Some elected officials refuse cop PAC money

State Set. Mike Gianaris (D-Astoria) shared a video of peaceful protests and crowds chanting “Black Lives Matter” outside the 115th Precicnt in Jackson Heights before announcing he would redistribute all re election funds received from law enforcement groups toward bail for arrested protesters.

With police brutality protests erupting across the country and neighborhoods across Queens, several officials running for re-election in the city have vowed to redistribute campaign donations from police association groups to protest bail and other organizations fighting for race equality.

“I am donating all contributions received from police [political action committees]for my re-election to bail funds and mutual aid organizations, and I will not accept them going forward. We need to call out injustice, but most of all we must act,” state Sen. Majority Leader Mike Gianaris (D-Astoria) tweeted the morning of May 30 after sharing a video of a peaceful protest in Jackson Heights. “No more violence. We deserve a police force that acts with empathy. And we deserve a police force that is held accountable for racist behavior.”

According to a spreadsheet created by Queens resident Aaron Narraph that displays how much funding elected officials received from organizations such as New York State Correctional Officers and Police Benevolent Association, Gianaris has returned $16,650. The spreadsheet cites only seven other elected officials here as accepting more money from PAC groups, two being Queens District Attorney Melinda Katz and Assemblyman Michael Den Dekker (D-East Elmhurst), though Den Dekker’s office said he has never accepted funding from police associations. 

Several other Queens representatives followed Gianaris’ suit, announcing their intentions through Twitter — Assemblywoman Aravella Simotas (D-Astoria) pledged $5,350, while Assemblywoman Catalina Cruz (D-Corona) and Councilmember Francisco Moya (D-Corona) each pledged $1,000.

“I stand with our community, there won’t be peace until we all draw a clear line in the sand and fight for whats right,” Cruz tweeted.

For some elected officials, redistributing donation funds doesn’t seem like a viable response to the protests.

“I’ve proven in the past that money can not influence my vote or my work. I’m not influenced by money so I don’t see myself returning funds,” state Sen. Joe Addabbo Jr. (D-Howard Beach) told the Chronicle Monday. Accoridng to Narraph’s research, Addabbo accepted $7,200 from police PACs. “I think PBA represents the officers as well so I don’t view [funding] as bad.”

Addabbo said that he’s been making donations to frontline and essential organizations during the pandemic, which remains his top priority.
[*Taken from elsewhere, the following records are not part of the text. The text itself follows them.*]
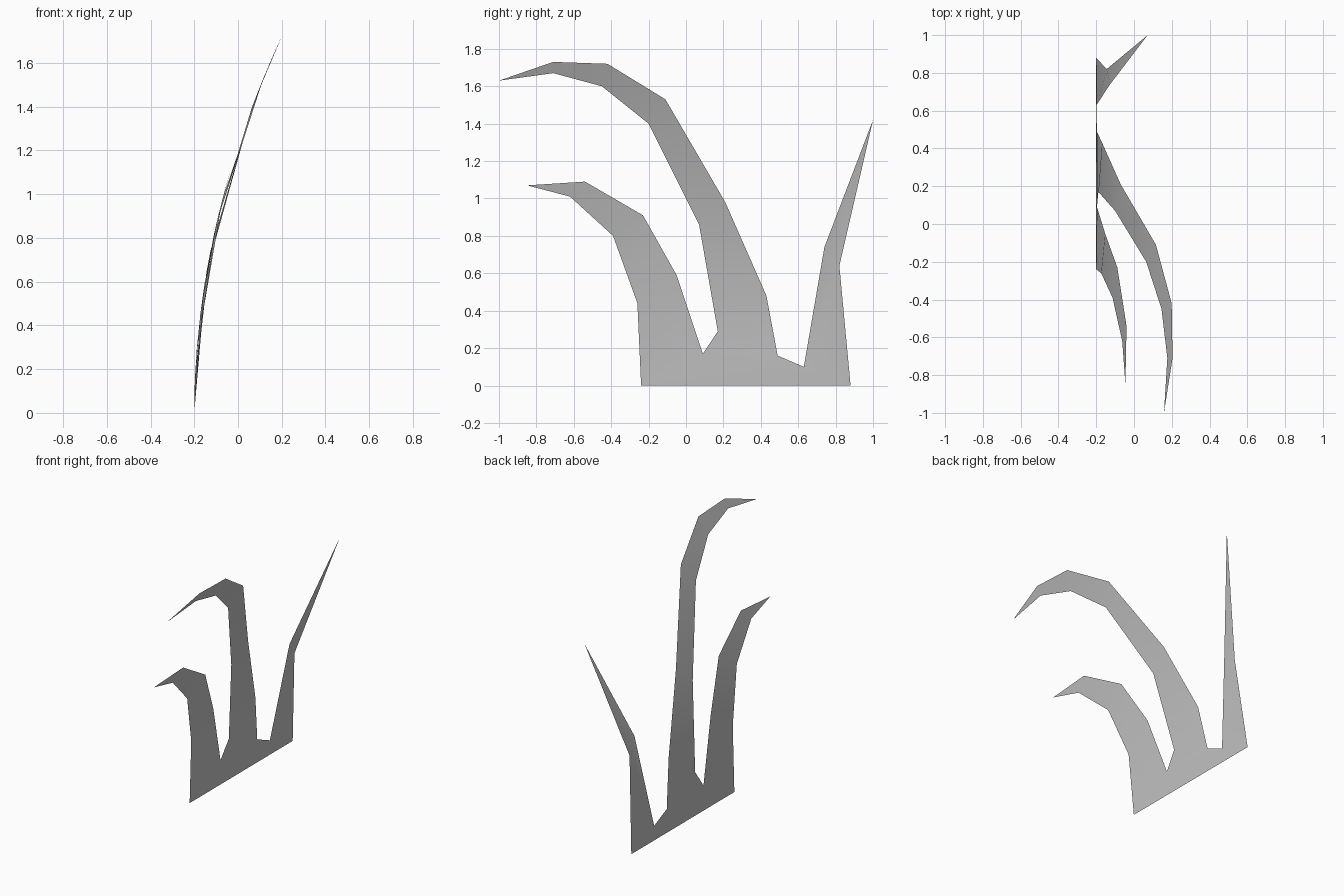
import bpy
import bmesh

cube = bpy.data.objects.get("Cube")
if cube:
    bpy.data.objects.remove(cube, do_unlink=True)

# One flat grey for the whole tuft
grey = bpy.data.materials.new("pale_grey")
grey.use_nodes = True
colour = (0.55, 0.55, 0.55, 1.0)
grey.diffuse_color = colour
grey.node_tree.nodes["Principled BSDF"].inputs["Base Color"].default_value = colour

bm = bmesh.new()


def point(y, z):
    """Place a profile point on the bowed sheet, which leans to +x as it rises."""
    return bm.verts.new((-0.2 + 0.135 * z * z, y, z))


def blade(near, far, tip):
    """Strip of quads between two edges, closed by a triangle at the tip."""
    a = [point(*p) for p in near]
    b = [point(*p) for p in far]
    for i in range(len(a) - 1):
        bm.faces.new((a[i], b[i], b[i + 1], a[i + 1]))
    bm.faces.new((a[-1], b[-1], point(*tip)))
    return a[0], b[0]


# Short blade curling forward
short_a, short_b = blade(
    [(-0.24, 0), (-0.26, 0.44), (-0.39, 0.8), (-0.62, 1.01)],
    [(0.09, 0.17), (-0.05, 0.59), (-0.23, 0.91), (-0.54, 1.09)],
    (-0.85, 1.07))

# Tall blade curling forward
tall_a, tall_b = blade(
    [(0.17, 0.29), (0.07, 0.86), (-0.2, 1.4), (-0.45, 1.6), (-0.71, 1.67)],
    [(0.43, 0.48), (0.21, 0.98), (-0.11, 1.53), (-0.42, 1.72), (-0.71, 1.73)],
    (-1, 1.63))

# Straight blade at the back
back_a, back_b = blade(
    [(0.63, 0.1), (0.74, 0.74)],
    [(0.88, 0), (0.82, 0.64)],
    (1, 1.42))

# Shared foot joining the three blades
bm.faces.new((short_a, back_b, back_a, point(0.49, 0.16), tall_b, tall_a, short_b))

mesh = bpy.data.meshes.new("grass_tuft")
bm.to_mesh(mesh)
bm.free()
mesh.materials.append(grey)
mesh.shade_smooth()
tuft = bpy.data.objects.new("grass_tuft", mesh)
bpy.context.collection.objects.link(tuft)
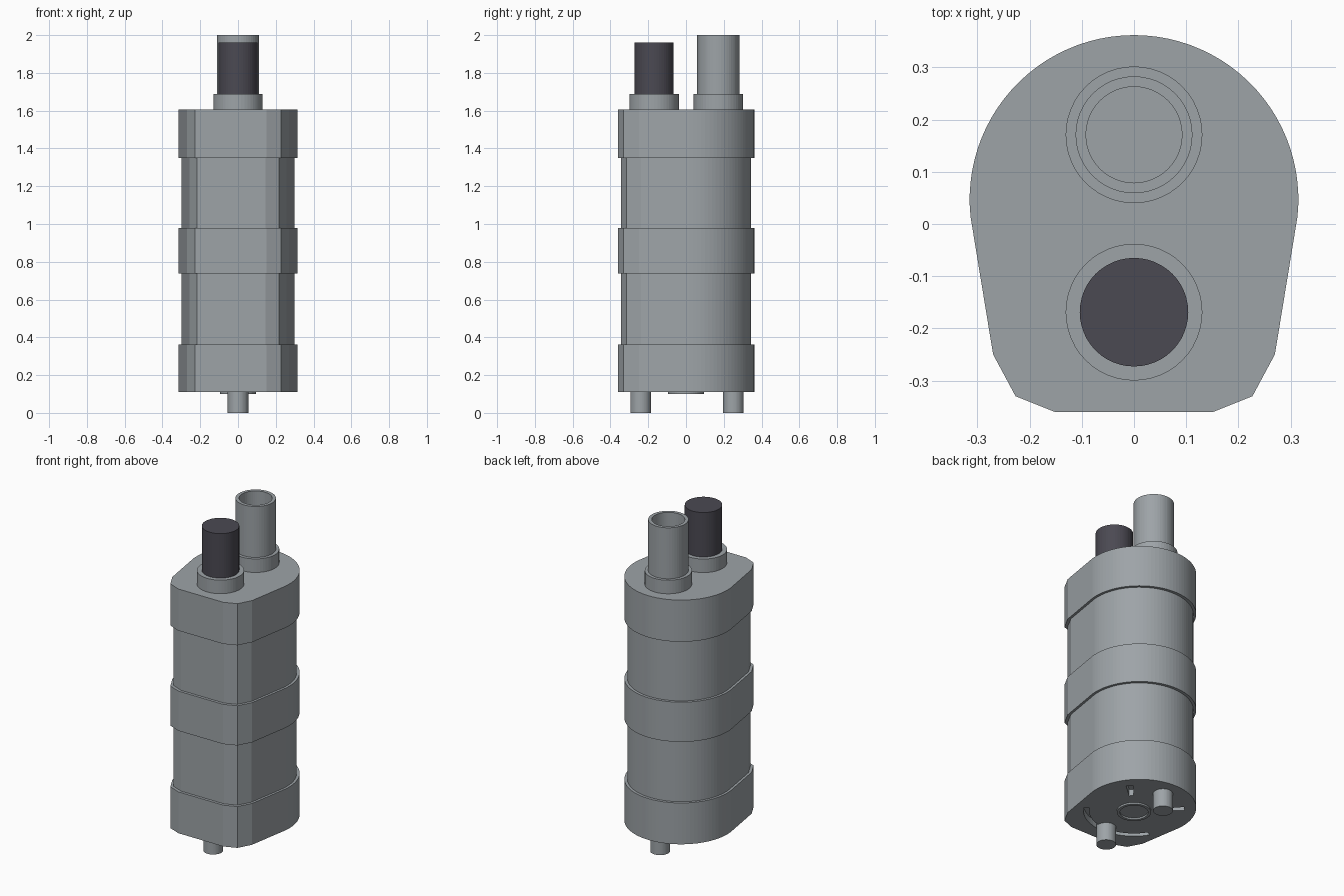
import bpy, bmesh
from math import cos, sin, radians

cube = bpy.data.objects.get("Cube")
if cube:
    bpy.data.objects.remove(cube)


def material(name, color):
    m = bpy.data.materials.new(name)
    m.use_nodes = True
    m.diffuse_color = (*color, 1)
    m.node_tree.nodes["Principled BSDF"].inputs["Base Color"].default_value = (*color, 1)
    return m


GREY = material("light grey metal", (0.34, 0.37, 0.39))
DARK = material("dark plastic", (0.07, 0.067, 0.085))


def finish(bm, name, mat):
    bmesh.ops.recalc_face_normals(bm, faces=bm.faces)
    mesh = bpy.data.meshes.new(name)
    bm.to_mesh(mesh)
    bm.free()
    mesh.materials.append(mat)
    obj = bpy.data.objects.new(name, mesh)
    bpy.context.collection.objects.link(obj)
    return obj


def prism(name, outline, z0, z1, mat=GREY):
    bm = bmesh.new()
    face = bm.faces.new([bm.verts.new((x, y, z0)) for x, y in outline])
    top = bmesh.ops.extrude_face_region(bm, geom=[face])["geom"]
    verts = [v for v in top if isinstance(v, bmesh.types.BMVert)]
    bmesh.ops.translate(bm, verts=verts, vec=(0, 0, z1 - z0))
    return finish(bm, name, mat)


def circle(r, y, n=48):
    return [(r * cos(radians(360 * i / n)), y + r * sin(radians(360 * i / n))) for i in range(n)]


def lathe(name, profile, y, mat=GREY, n=48):
    # Closed (radius, z) profile spun around a vertical axis
    bm = bmesh.new()
    rings = [[bm.verts.new((px, py, z)) for px, py in circle(r, y, n)] for r, z in profile]
    for a, b in zip(rings, rings[1:] + rings[:1]):
        for i in range(n):
            j = (i + 1) % n
            bm.faces.new((a[i], a[j], b[j], b[i]))
    return finish(bm, name, mat)


def sector(r0, r1, a0, a1, n=24):
    angles = [radians(a0 + (a1 - a0) * i / n) for i in range(n + 1)]
    return ([(r1 * cos(a), r1 * sin(a)) for a in angles]
            + [(r0 * cos(a), r0 * sin(a)) for a in reversed(angles)])


# Body outline: round back, tapered sides, chamfered front
side = [(0.27, -0.25), (0.227, -0.33), (0.152, -0.36)]
arc = [(0.315 * cos(radians(a)), 0.047 + 0.315 * sin(radians(a))) for a in range(-6, 187, 4)]
outline = arc + [(-x, y) for x, y in side] + side[::-1]
inner = [(x * 0.953, y * 0.953) for x, y in outline]

# Stacked bands and the slimmer shells between them
base = prism("bottom_band", outline, 0.11, 0.363)
prism("lower_shell", inner, 0.363, 0.737)
prism("middle_band", outline, 0.737, 0.98)
prism("upper_shell", inner, 0.98, 1.35)
prism("top_band", outline, 1.35, 1.605)

# Slots sunk into the underside
slots = {
    "arc_slot": sector(0.25, 0.28, -148, -32),
    "left_slot": sector(0.17, 0.28, 41, 49, 2),
    "right_slot": sector(0.17, 0.28, 131, 139, 2),
}
for name, shape in slots.items():
    cutter = prism(name + "_cutter", shape, 0.08, 0.15)
    cutter.hide_render = True
    cutter.hide_set(True)
    cutter.display_type = "WIRE"
    mod = base.modifiers.new(name, "BOOLEAN")
    mod.operation = "DIFFERENCE"
    mod.solver = "EXACT"
    mod.object = cutter
# Bake the cuts, then drop the cutters
depsgraph = bpy.context.evaluated_depsgraph_get()
baked = bpy.data.meshes.new_from_object(base.evaluated_get(depsgraph))
base.modifiers.clear()
base.data = baked
for name in slots:
    bpy.data.objects.remove(bpy.data.objects[name + "_cutter"])

# Underside ring and pegs
lathe("bottom_ring", [(0.078, 0.11), (0.095, 0.11), (0.095, 0.1), (0.078, 0.1)], 0)
prism("front_peg", circle(0.055, -0.24), 0, 0.15)
prism("back_peg", circle(0.055, 0.25), 0, 0.15)

# Collars and pipes on top
prism("front_collar", circle(0.131, -0.169), 1.6, 1.688)
prism("back_collar", circle(0.131, 0.171), 1.6, 1.688)
prism("front_pipe", circle(0.104, -0.169), 1.68, 1.96, DARK)
lathe("back_pipe", [(0.112, 1.68), (0.112, 2), (0.092, 2), (0.092, 1.68)], 0.171)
He said that he does support the protests in their messaging, but believes the violence is getting out of hand.

“The protests are unfortunate. I don’t believe in violence, I believe in justice ... There was a tragedy — that should not happen to any human being,” he said of George Floyd’s death. “I’m all for peaceful protests with the right messaging ... I’d refrain from doing larger gatherings because of the pandemic ... Keep to the messaging of fair and equitable justice and refrain from the violence.”

Elected officials such as Assemblymember Nily Rozic (D-Fresh Meadows), who is recorded as having accepted $750 from police officer associations, have not announced intentions to redistribute the funds, but instead have voiced support for Assembly Bill A3333. The bill, sponsored by Assemblymember Daniel O’Donnell (D-Manhattan) would repeal Civil Rights Law 50-a to allow for the public disclosure of police records relating to alleged misconduct.

“Rooting out systemic racism in our institutions and communities will not be achieved overnight but there is action that can be taken now to move us forward,” Rozic said in a June 1 tweet.